**Assignment:** Beginning with the line containing "loops = [outline, arc(0, 0, BORE, 0, 2" and ending with the last line of the records, set down every line exactly.

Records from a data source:
▼▼▼

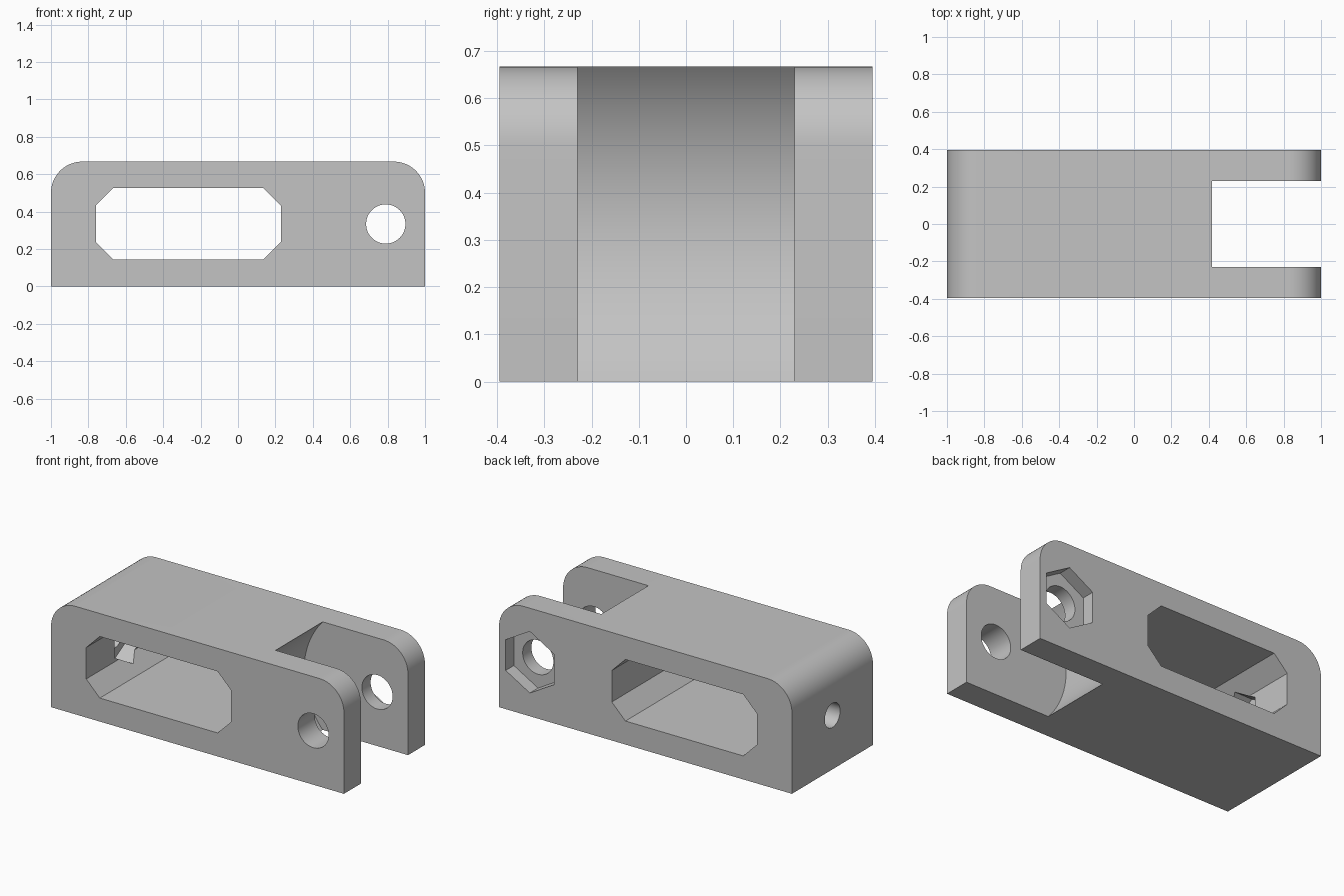
import bpy, bmesh
from math import cos, sin, pi, radians
from mathutils import Vector

if "Cube" in bpy.data.objects:
    bpy.data.objects.remove(bpy.data.objects["Cube"], do_unlink=True)

HALF_DEPTH, HEIGHT = 0.395, 0.667
MID = HEIGHT / 2
PIVOT = (0.79, MID)

grey = bpy.data.materials.new("light_grey")
grey.use_nodes = True
colour = (0.55, 0.55, 0.55, 1)
grey.diffuse_color = colour
grey.node_tree.nodes["Principled BSDF"].inputs["Base Color"].default_value = colour


def arc(cx, cz, r, start, end, steps):
    angles = [radians(start + (end - start) * i / steps) for i in range(steps + 1)]
    return [(cx + r * cos(a), cz + r * sin(a)) for a in angles]


def ring(cx, cz, r, sides):
    """Closed polygon with a corner pointing up."""
    return arc(cx, cz, r, 90, 450, sides)[:-1]


def prism(name, profile, low, high, axis="Y"):
    """Extrude a (horizontal, z) profile between two depths along an axis."""
    def place(p, d):
        return Vector((p[0], d, p[1])) if axis == "Y" else Vector((d, p[0], p[1]))
    bm = bmesh.new()
    face = bm.faces.new([bm.verts.new(place(p, low)) for p in profile])
    grown = bmesh.ops.extrude_face_region(bm, geom=[face])["geom"]
    shift = place((0, 0), high - low)
    bmesh.ops.translate(bm, vec=shift, verts=[v for v in grown if isinstance(v, bmesh.types.BMVert)])
    bmesh.ops.recalc_face_normals(bm, faces=bm.faces)
    mesh = bpy.data.meshes.new(name)
    bm.to_mesh(mesh)
    bm.free()
    mesh.materials.append(grey)
    obj = bpy.data.objects.new(name, mesh)
    bpy.context.collection.objects.link(obj)
    return obj


# Block with rounded upper ends
R = 0.167
outline = [(-1, 0), (1, 0)]
outline += arc(1 - R, HEIGHT - R, R, 0, 90, 16)
outline += arc(R - 1, HEIGHT - R, R, 90, 180, 16)
body = prism("clevis_body", outline, -HALF_DEPTH, HALF_DEPTH)

# Eight-sided window running front to back
left, right, low, high, c = -0.76, 0.23, 0.145, 0.525, 0.093
window = [(left + c, low), (right - c, low), (right, low + c), (right, high - c),
          (right - c, high), (left + c, high), (left, high - c), (left, low + c)]

# Fork slot with a concave round end about the pivot
slot = arc(*PIVOT, 0.5, 120, 240, 48) + [(1.2, -0.1), (1.2, 0.766)]

cutters = [
    prism("window_cutter", window, -0.6, 0.6),
    prism("slot_cutter", slot, -0.23, 0.23),
    prism("pivot_hole_cutter", ring(*PIVOT, 0.105, 48), -0.6, 0.6),
    prism("pivot_nut_cutter", ring(*PIVOT, 0.19, 6), HALF_DEPTH - 0.08, 0.6),
    prism("end_hole_cutter", ring(0, MID, 0.075, 32), -1.2, -0.6, "X"),
    prism("end_nut_cutter", ring(0, MID, 0.14, 6), left - 0.08, -0.6, "X"),
]

bpy.ops.object.select_all(action="DESELECT")
body.select_set(True)
bpy.context.view_layer.objects.active = body
for cutter in cutters:
    mod = body.modifiers.new(cutter.name, "BOOLEAN")
    mod.operation = "DIFFERENCE"
    mod.solver = "EXACT"
    mod.object = cutter
    bpy.ops.object.modifier_apply(modifier=mod.name)
    bpy.data.objects.remove(cutter, do_unlink=True)

bpy.ops.object.shade_smooth_by_angle(angle=radians(25))
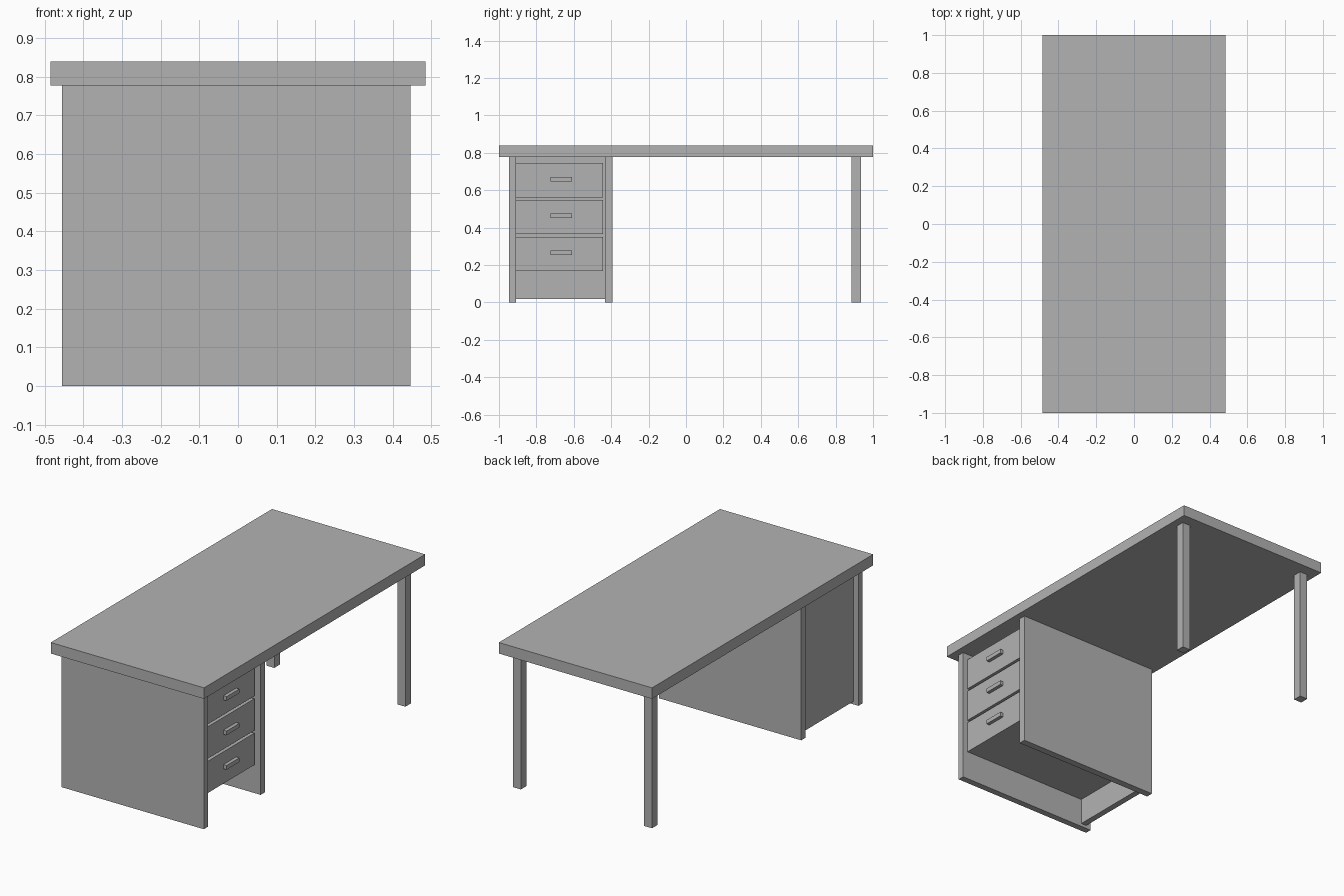
import bpy
from mathutils import Vector

cube = bpy.data.objects.get("Cube")
if cube:
    bpy.data.objects.remove(cube, do_unlink=True)

# One flat grey for the whole desk
grey = bpy.data.materials.new("plain_grey")
grey.use_nodes = True
colour = (0.45, 0.45, 0.45, 1)
grey.diffuse_color = colour
for node in grey.node_tree.nodes:
    if node.type == 'BSDF_PRINCIPLED':
        node.inputs["Base Color"].default_value = colour


def box(name, x, y, z):
    """Box spanning the given (low, high) range on each axis."""
    bpy.ops.mesh.primitive_cube_add(size=1)
    ob = bpy.context.object
    ob.name = ob.data.name = name
    low, high = Vector((x[0], y[0], z[0])), Vector((x[1], y[1], z[1]))
    for v in ob.data.vertices:
        v.co = v.co * (high - low) + (low + high) / 2
    ob.data.materials.append(grey)
    return ob


# Tabletop
TOP = 0.777
box("tabletop", (-0.485, 0.485), (-1, 1), (TOP, 0.84))

# Two legs at the open end
for side, x in (("left", (0.39, 0.44)), ("right", (-0.44, -0.39))):
    box(f"leg_{side}", x, (0.885, 0.936), (0, TOP))

# Drawer cabinet: two side panels and a recessed rear panel
depth = (-0.455, 0.446)
box("outer_panel", depth, (-0.946, -0.909), (0, TOP))
box("inner_panel", depth, (-0.432, -0.392), (0, TOP))
box("rear_panel", (-0.425, -0.39), (-0.909, -0.432), (0.018, TOP))

# Three drawers, each with a small bar handle
FRONT = 0.415
for i in range(3):
    z = 0.168 + 0.197 * i
    box(f"drawer_{i + 1}", (-0.39, FRONT), (-0.909, -0.445), (z, z + 0.182))
    box(f"handle_{i + 1}", (FRONT, FRONT + 0.02), (-0.724, -0.609),
        (z + 0.085, z + 0.109))
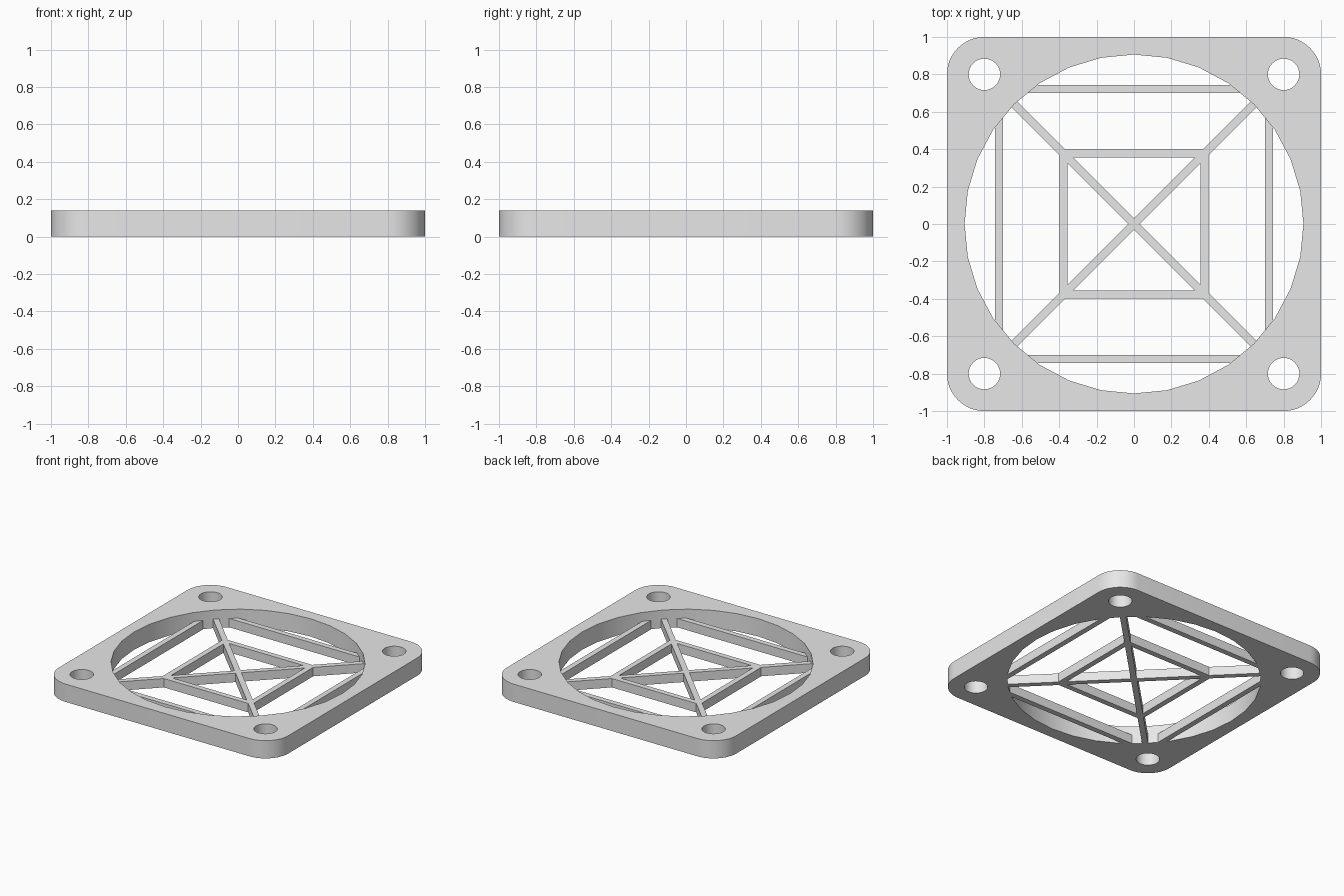
import bpy, bmesh
from math import sin, cos, pi, radians

cube = bpy.data.objects.get("Cube")
if cube:
    bpy.data.objects.remove(cube, do_unlink=True)

HEIGHT, BAR_HEIGHT, BAR_WIDTH = 0.14, 0.07, 0.043
CORNER, BORE, HOLE, HOLE_POS = 0.2, 0.906, 0.084, 0.8

grey = bpy.data.materials.new("light grey plastic")
grey.use_nodes = True
grey.diffuse_color = (0.8, 0.8, 0.8, 1)
grey.node_tree.nodes["Principled BSDF"].inputs["Base Color"].default_value = (0.8, 0.8, 0.8, 1)


def arc(cx, cy, r, start, sweep, count):
    return [(cx + r * cos(start + sweep * i / count),
             cy + r * sin(start + sweep * i / count)) for i in range(count)]


def finish(bm, name):
    bmesh.ops.recalc_face_normals(bm, faces=bm.faces)
    mesh = bpy.data.meshes.new(name)
    bm.to_mesh(mesh)
    bm.free()
    mesh.materials.append(grey)
    ob = bpy.data.objects.new(name, mesh)
    bpy.context.collection.objects.link(ob)
    return ob


def plate(name, loops, height):
    """Fill the outlines (first outer, then holes) and extrude upward."""
    bm = bmesh.new()
    for loop in loops:
        verts = [bm.verts.new((x, y, 0)) for x, y in loop]
        for a, b in zip(verts, verts[1:] + verts[:1]):
            bm.edges.new((a, b))
    bmesh.ops.triangle_fill(bm, use_beauty=True, use_dissolve=False,
                            normal=(0, 0, 1), edges=bm.edges[:])
    top = bmesh.ops.extrude_face_region(bm, geom=bm.faces[:], use_keep_orig=True)["geom"]
    bmesh.ops.translate(bm, vec=(0, 0, height),
                        verts=[v for v in top if isinstance(v, bmesh.types.BMVert)])
    return finish(bm, name)


def bar(name, offset, half_length, angle):
    """Straight bar at a distance from the centre, turned about z."""
    x, y = half_length, BAR_WIDTH / 2
    ob = plate(name, [[(-x, offset - y), (x, offset - y),
                       (x, offset + y), (-x, offset + y)]], BAR_HEIGHT)
    ob.rotation_euler.z = angle
    return ob


# Square frame with rounded corners, a round bore and four screw holes
outline = []
for k, (sx, sy) in enumerate([(1, 1), (-1, 1), (-1, -1), (1, -1)]):
    c = 1 - CORNER
    outline += arc(sx * c, sy * c, CORNER, k * pi / 2, pi / 2, 12)
    outline.append((sx * c + CORNER * cos((k + 1) * pi / 2),
                    sy * c + CORNER * sin((k + 1) * pi / 2)))
loops = [outline, arc(0, 0, BORE, 0, 2 * pi, 32)]
loops += [arc(sx * HOLE_POS, sy * HOLE_POS, HOLE, 0, 2 * pi, 32)
          for sx in (-1, 1) for sy in (-1, 1)]
frame = plate("frame", loops, HEIGHT)
bpy.ops.object.select_all(action='DESELECT')
frame.select_set(True)
bpy.context.view_layer.objects.active = frame
bpy.ops.object.shade_smooth_by_angle(angle=radians(30))

# Guard: crossed diagonals, inner square and outer square
for k in range(2):
    bar(f"diagonal_bar_{k + 1}", 0, BORE + 0.005, pi / 4 + k * pi / 2)
for k in range(4):
    bar(f"inner_square_bar_{k + 1}", 0.376, 0.365, k * pi / 2)
    bar(f"outer_square_bar_{k + 1}", 0.722, 0.58, k * pi / 2)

▲▲▲

**Task answer:**
loops = [outline, arc(0, 0, BORE, 0, 2 * pi, 32)]
loops += [arc(sx * HOLE_POS, sy * HOLE_POS, HOLE, 0, 2 * pi, 32)
          for sx in (-1, 1) for sy in (-1, 1)]
frame = plate("frame", loops, HEIGHT)
bpy.ops.object.select_all(action='DESELECT')
frame.select_set(True)
bpy.context.view_layer.objects.active = frame
bpy.ops.object.shade_smooth_by_angle(angle=radians(30))

# Guard: crossed diagonals, inner square and outer square
for k in range(2):
    bar(f"diagonal_bar_{k + 1}", 0, BORE + 0.005, pi / 4 + k * pi / 2)
for k in range(4):
    bar(f"inner_square_bar_{k + 1}", 0.376, 0.365, k * pi / 2)
    bar(f"outer_square_bar_{k + 1}", 0.722, 0.58, k * pi / 2)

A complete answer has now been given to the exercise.